Mr Eric Kwabena Agbozo, the Executive Secretary of the Foundation, said the UN High-level Meeting on Universal Health Coverage (UHC) had instituted a resolution where world leaders, including Ghana’s, endorsed the most ambitious and comprehensive political declaration on health, especially in the support of HIV/AIDS, reproductive, adolescent and maternal health.
He said the UHC was reinforced by a healthcare system that was resilient and robust and provided access to all health services; promotion, prevention, treatment, rehabilitation and palliation, and was effective and affordable.
Mr Agbozo described Agbogbloshie as arguably the largest slum in West Africa with over 4,000 residents with 70 per cent being women and youth, overburdened with health and social challenges, especially in the era of COVID-19.
Enrollment and renewal on the NHIS annually costs GHC 27.00, which is said to be expensive for the Kayayei, who were already struggling to take care of accommodation and feeding challenges.
The Foundation’s intervention of providing access to affordable health care services through screening, referrals, treatment, rehabilitation, care and support, and the renewal of NHIS cards for 300 female head potters was described by the porters as ‘God sent.’
Mr Benjamin Tsikata, a Clinical Psychologist and Board Member of the Coalition of Ghana NGOs in Health, said he observed through the screening that most of the Kayayei had high blood pressure, attributable to the bad eating habits and lifestyle.
‘‘About 75 per cent of them had never visited any health facility,’’ he added, saying those with extremely high blood pressure were referred to a nearby clinic.

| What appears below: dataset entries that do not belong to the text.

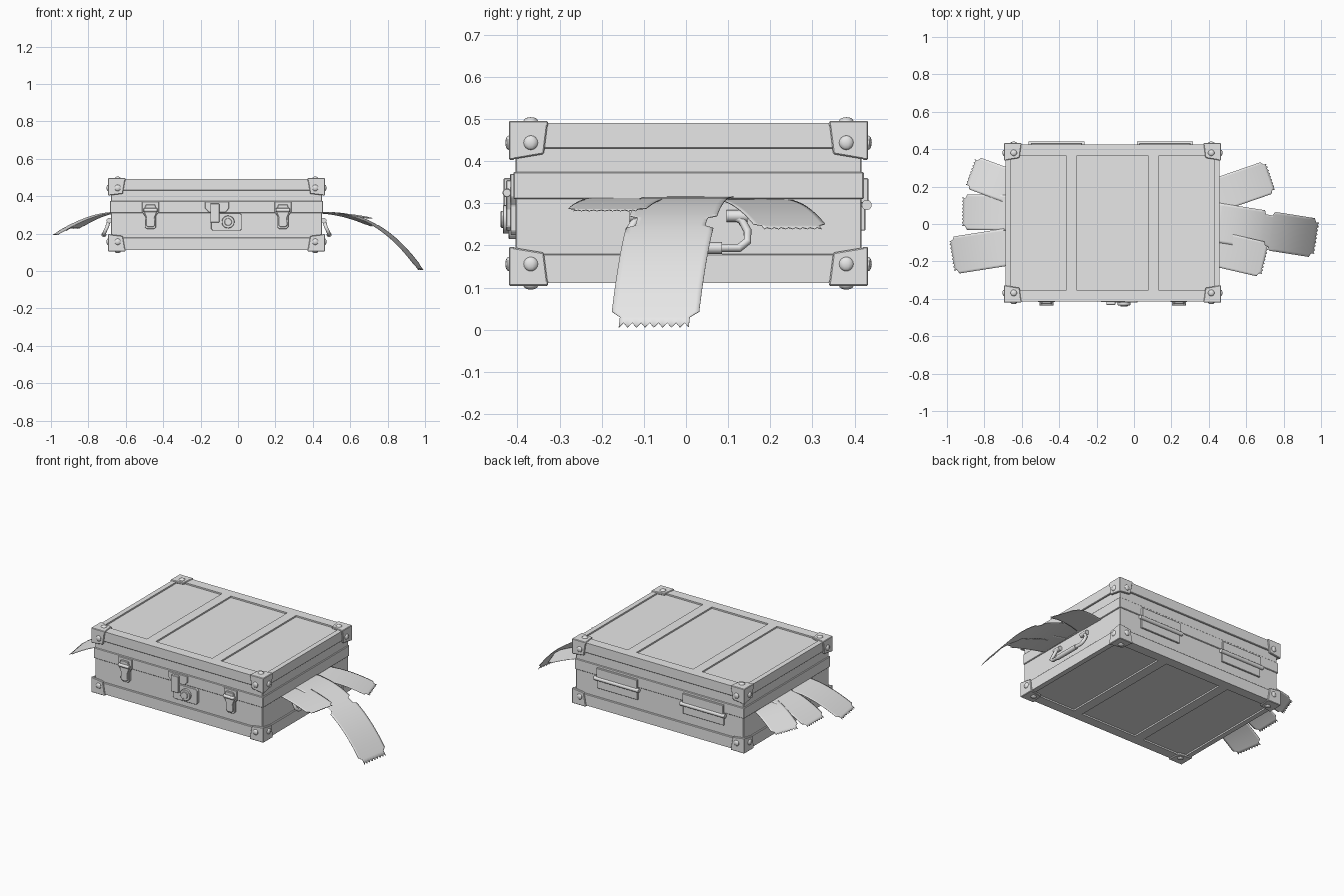
import bpy, bmesh, math
from mathutils import Vector, Matrix

if "Cube" in bpy.data.objects:
    bpy.data.objects.remove(bpy.data.objects["Cube"])

grey = bpy.data.materials.new("plain grey")
grey.use_nodes = True
grey.diffuse_color = (0.8, 0.8, 0.8, 1)
grey.node_tree.nodes["Principled BSDF"].inputs["Base Color"].default_value = (0.8, 0.8, 0.8, 1)

CX, CY, CZ = -0.115, 0.006, 0.30          # middle of the case
FRONT, BACK = CY - 0.411, CY + 0.411


def finish(name, bm, bevel=0, smooth=False):
    bmesh.ops.recalc_face_normals(bm, faces=bm.faces)
    mesh = bpy.data.meshes.new(name)
    bm.to_mesh(mesh)
    bm.free()
    mesh.materials.append(grey)
    ob = bpy.data.objects.new(name, mesh)
    bpy.context.collection.objects.link(ob)
    if bevel:
        mod = ob.modifiers.new("edge", "BEVEL")
        mod.width, mod.segments = bevel, 1
    if smooth:
        bpy.ops.object.select_all(action="DESELECT")
        ob.select_set(True)
        bpy.context.view_layer.objects.active = ob
        bpy.ops.object.shade_smooth_by_angle(angle=math.radians(40))
    return ob


def add_box(bm, lo, hi):
    size = [b - a for a, b in zip(lo, hi)]
    mid = [(a + b) / 2 for a, b in zip(lo, hi)]
    bmesh.ops.create_cube(bm, size=1, matrix=Matrix.Translation(mid) @ Matrix.Diagonal((*size, 1)))


def add_prism(bm, outline, to_3d, t0, t1):
    ring = [[bm.verts.new(to_3d(u, v, t)) for u, v in outline] for t in (t0, t1)]
    n = len(outline)
    bm.faces.new(ring[0])
    bm.faces.new(ring[1][::-1])
    for i in range(n):
        bm.faces.new((ring[0][i], ring[0][(i + 1) % n], ring[1][(i + 1) % n], ring[1][i]))


def add_cylinder(bm, centre, axis, radius, depth, sides=16):
    turn = Vector((0, 0, 1)).rotation_difference(Vector(axis)).to_matrix().to_4x4()
    bmesh.ops.create_cone(bm, cap_ends=True, segments=sides, radius1=radius, radius2=radius,
                          depth=depth, matrix=Matrix.Translation(centre) @ turn)


def slab(name, hx, hy, z0, z1, bevel=0.003):
    bm = bmesh.new()
    add_box(bm, (CX - hx, CY - hy, z0), (CX + hx, CY + hy, z1))
    return finish(name, bm, bevel)


# Case body with the projecting bands around it
slab("case_core", 0.564, 0.411, 0.12, 0.48)
slab("lid_band", 0.573, 0.42, 0.43, 0.482)
slab("seam_band", 0.57, 0.416, 0.31, 0.375)
slab("base_band", 0.573, 0.42, 0.12, 0.18)

# Raised rails that leave three sunken panels on the lid and the base
for name, z0, z1 in (("lid_rails", 0.478, 0.491), ("base_rails", 0.111, 0.124)):
    bm = bmesh.new()
    for s in (-1, 1):
        ys = sorted((CY + s * 0.361, CY + s * 0.42))
        add_box(bm, (CX - 0.573, ys[0], z0), (CX + 0.573, ys[1], z1))
        for a, b in ((0.19, 0.249), (0.543, 0.573)):
            xs = sorted((CX + s * a, CX + s * b))
            add_box(bm, (xs[0], CY - 0.361, z0), (xs[1], CY + 0.361, z1))
    finish(name, bm)

# Metal corners: three kite plates and three rivets each
kite = [(0, 0), (0.093, 0), (0.083, 0.079), (0, 0.093)]
half = Vector((0.58, 0.4265, 0.196))
for sx in (-1, 1):
    for sy in (-1, 1):
        for sz in (-1, 1):
            sign = Vector((sx, sy, sz))

            def place(axis, u, v, t):
                p = [0, 0, 0]
                p[axis], p[(axis + 1) % 3], p[(axis + 2) % 3] = t, u, v
                return Vector((CX, CY, CZ)) + Vector([s * (h - q) for s, h, q in zip(sign, half, p)])

            plates, rivets = bmesh.new(), bmesh.new()
            for axis in range(3):
                add_prism(plates, kite, lambda u, v, t: place(axis, u, v, t), 0, 0.014)
                scale = [1, 1, 1, 1]
                scale[axis] = 0.5
                bmesh.ops.create_uvsphere(rivets, u_segments=10, v_segments=8, radius=0.017,
                                          matrix=Matrix.Translation(place(axis, 0.052, 0.052, 0))
                                          @ Matrix.Diagonal(scale))
            tag = "_".join(("right" if sx < 0 else "left", "front" if sy < 0 else "back",
                            "bottom" if sz < 0 else "top"))
            finish("corner_plates_" + tag, plates, 0.003)
            finish("corner_rivets_" + tag, rivets, smooth=True)


def front_plate(bm, outline, t0, t1):
    add_prism(bm, outline, lambda u, v, t: Vector((u, FRONT - t, v)), t0, t1)


# Toggle latches on the front
for name, x in (("right_latch", -0.468), ("left_latch", 0.24)):
    bm = bmesh.new()
    shape = [(0.045, 0.37), (0.045, 0.315), (0.03, 0.295), (0.03, 0.235), (0.02, 0.225)]
    front_plate(bm, [(x + u, v) for u, v in shape] + [(x - u, v) for u, v in shape[::-1]], -0.002, 0.012)
    paddle = [(0.024, 0.355), (0.036, 0.32), (0.022, 0.285), (0.024, 0.245), (0.014, 0.235)]
    front_plate(bm, [(x + u, v) for u, v in paddle] + [(x - u, v) for u, v in paddle[::-1]], 0.01, 0.022)
    add_cylinder(bm, (x, FRONT - 0.02, 0.325), (1, 0, 0), 0.011, 0.075, 10)
    finish(name, bm, 0.002)

# Centre lock with hasp, tongue and round keyhole boss
bm = bmesh.new()
front_plate(bm, [(-0.145, 0.225), (-0.135, 0.215), (0.01, 0.215), (0.02, 0.225), (0.02, 0.3),
                 (0.01, 0.31), (-0.135, 0.31), (-0.145, 0.3)], -0.002, 0.016)
front_plate(bm, [(-0.155, 0.312), (-0.068, 0.312), (-0.048, 0.335), (-0.048, 0.37),
                 (-0.176, 0.37), (-0.176, 0.335)], -0.002, 0.013)
add_box(bm, (-0.148, FRONT - 0.028, 0.26), (-0.1, FRONT, 0.36))
finish("lock_plate", bm, 0.002)
bm = bmesh.new()
add_cylinder(bm, (-0.053, FRONT - 0.018, 0.262), (0, 1, 0), 0.034, 0.024, 20)
add_cylinder(bm, (-0.053, FRONT - 0.03, 0.262), (0, 1, 0), 0.02, 0.01, 20)
finish("lock_boss", bm, 0.002, smooth=True)

# Hinges on the back
for name, x in (("right_hinge", -0.415), ("left_hinge", 0.165)):
    bm = bmesh.new()
    add_box(bm, (x - 0.137, BACK - 0.01, 0.3), (x + 0.137, BACK + 0.016, 0.36))
    add_box(bm, (x - 0.137, BACK - 0.01, 0.235), (x + 0.137, BACK + 0.009, 0.295))
    finish(name + "_plates", bm, 0.002)
    bm = bmesh.new()
    add_cylinder(bm, (x, BACK + 0.012, 0.296), (1, 0, 0), 0.012, 0.3, 12)
    finish(name + "_pin", bm, smooth=True)

# Hanging bail handles at both ends
for side, name in ((-1, "right_handle"), (1, "left_handle")):
    def rod(label, pts, radius):
        curve = bpy.data.curves.new(label, "CURVE")
        curve.dimensions = "3D"
        curve.bevel_depth, curve.bevel_resolution, curve.use_fill_caps = radius, 2, True
        line = curve.splines.new("POLY")
        line.points.add(len(pts) - 1)
        for p, (out, y, z) in zip(line.points, pts):
            p.co = (CX + side * out, CY + y, z, 1)
        curve.materials.append(grey)
        bpy.context.collection.objects.link(bpy.data.objects.new(label, curve))

    arm = [(0.575, 0.1, 0.27), (0.577, 0.125, 0.262), (0.585, 0.14, 0.235),
           (0.597, 0.14, 0.21), (0.602, 0.12, 0.194)]
    rod(name, arm + [(o, -y, z) for o, y, z in arm[::-1]], 0.01)
    rod(name + "_grip", [(0.602, -0.08, 0.194), (0.602, 0.08, 0.194)], 0.014)
    bm = bmesh.new()
    for s in (-1, 1):
        add_cylinder(bm, (CX + side * 0.574, CY + s * 0.115, 0.27), (0, 1, 0), 0.014, 0.05, 12)
    finish(name + "_mounts", bm, smooth=True)


# Perforated paper tickets curling out of the seam
def ticket(name, x, y, yaw, length, width, drop, power, nicks, z=0.312):
    bm = bmesh.new()
    cols, ca, sa = 16, math.cos(math.radians(yaw)), math.sin(math.radians(yaw))
    steps = [(i * length / 18, 1) for i in range(18)
             if all(abs(i * length / 18 - n) > 0.035 for n in nicks)]
    for n in nicks:
        steps += [(n - 0.028, 1), (n - 0.018, 0.8), (n, 0.8)]
        if n < length:
            steps += [(n + 0.018, 0.8), (n + 0.028, 1)]
    rows = []
    for s, w in sorted(steps):
        row = []
        for j in range(cols + 1):
            d = s - (0.008 if s == length and j % 2 else 0)
            v = (j / cols - 0.5) * width * w
            row.append(bm.verts.new((x + d * ca - v * sa, y + d * sa + v * ca,
                                     z - drop * (d / length) ** power)))
        rows.append(row)
    for a, b in zip(rows, rows[1:]):
        for j in range(cols):
            bm.faces.new((a[j], a[j + 1], b[j + 1], b[j]))
    ob = finish(name, bm, smooth=True)
    mod = ob.modifiers.new("paper", "SOLIDIFY")
    mod.thickness = 0.002


ticket("left_ticket_back", 0.43, 0.15, 19, 0.32, 0.18, 0.07, 2, [0.32], 0.31)
ticket("left_ticket_front", 0.43, -0.13, -13, 0.28, 0.19, 0.03, 2, [0.28], 0.313)
ticket("left_ticket_long", 0.43, 0.01, -9, 0.555, 0.21, 0.31, 2.5, [0.285, 0.555], 0.316)
ticket("right_ticket_back", -0.66, 0.2, 160, 0.23, 0.18, 0.085, 1.7, [0.23], 0.312)
ticket("right_ticket_middle", -0.66, 0.06, 179, 0.26, 0.19, 0.1, 1.7, [0.26], 0.316)
ticket("right_ticket_front", -0.66, -0.12, 189, 0.32, 0.2, 0.12, 1.7, [0.32], 0.314)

Mr Mohammed I. Salifu, Chairman of the National Head Potters Association of Ghana, thanked the Foundation for the kind gesture.
‘‘This screening is special because it was not limited to a specific disease,’’ he said.
The screening was done in collaboration with the Ministry of Health, Defence Against Aids Poverty and Underdevelopment, Ghana Coalition of NGOs in Health, Global Alliance for Vaccination, and Stop TB Partnership.
The rest are Ghana Non-Communicable Diseases Alliance, Africa Civil Society on the Information Society, Kayayei Youth Association, and Opportunity International Savings and Loans.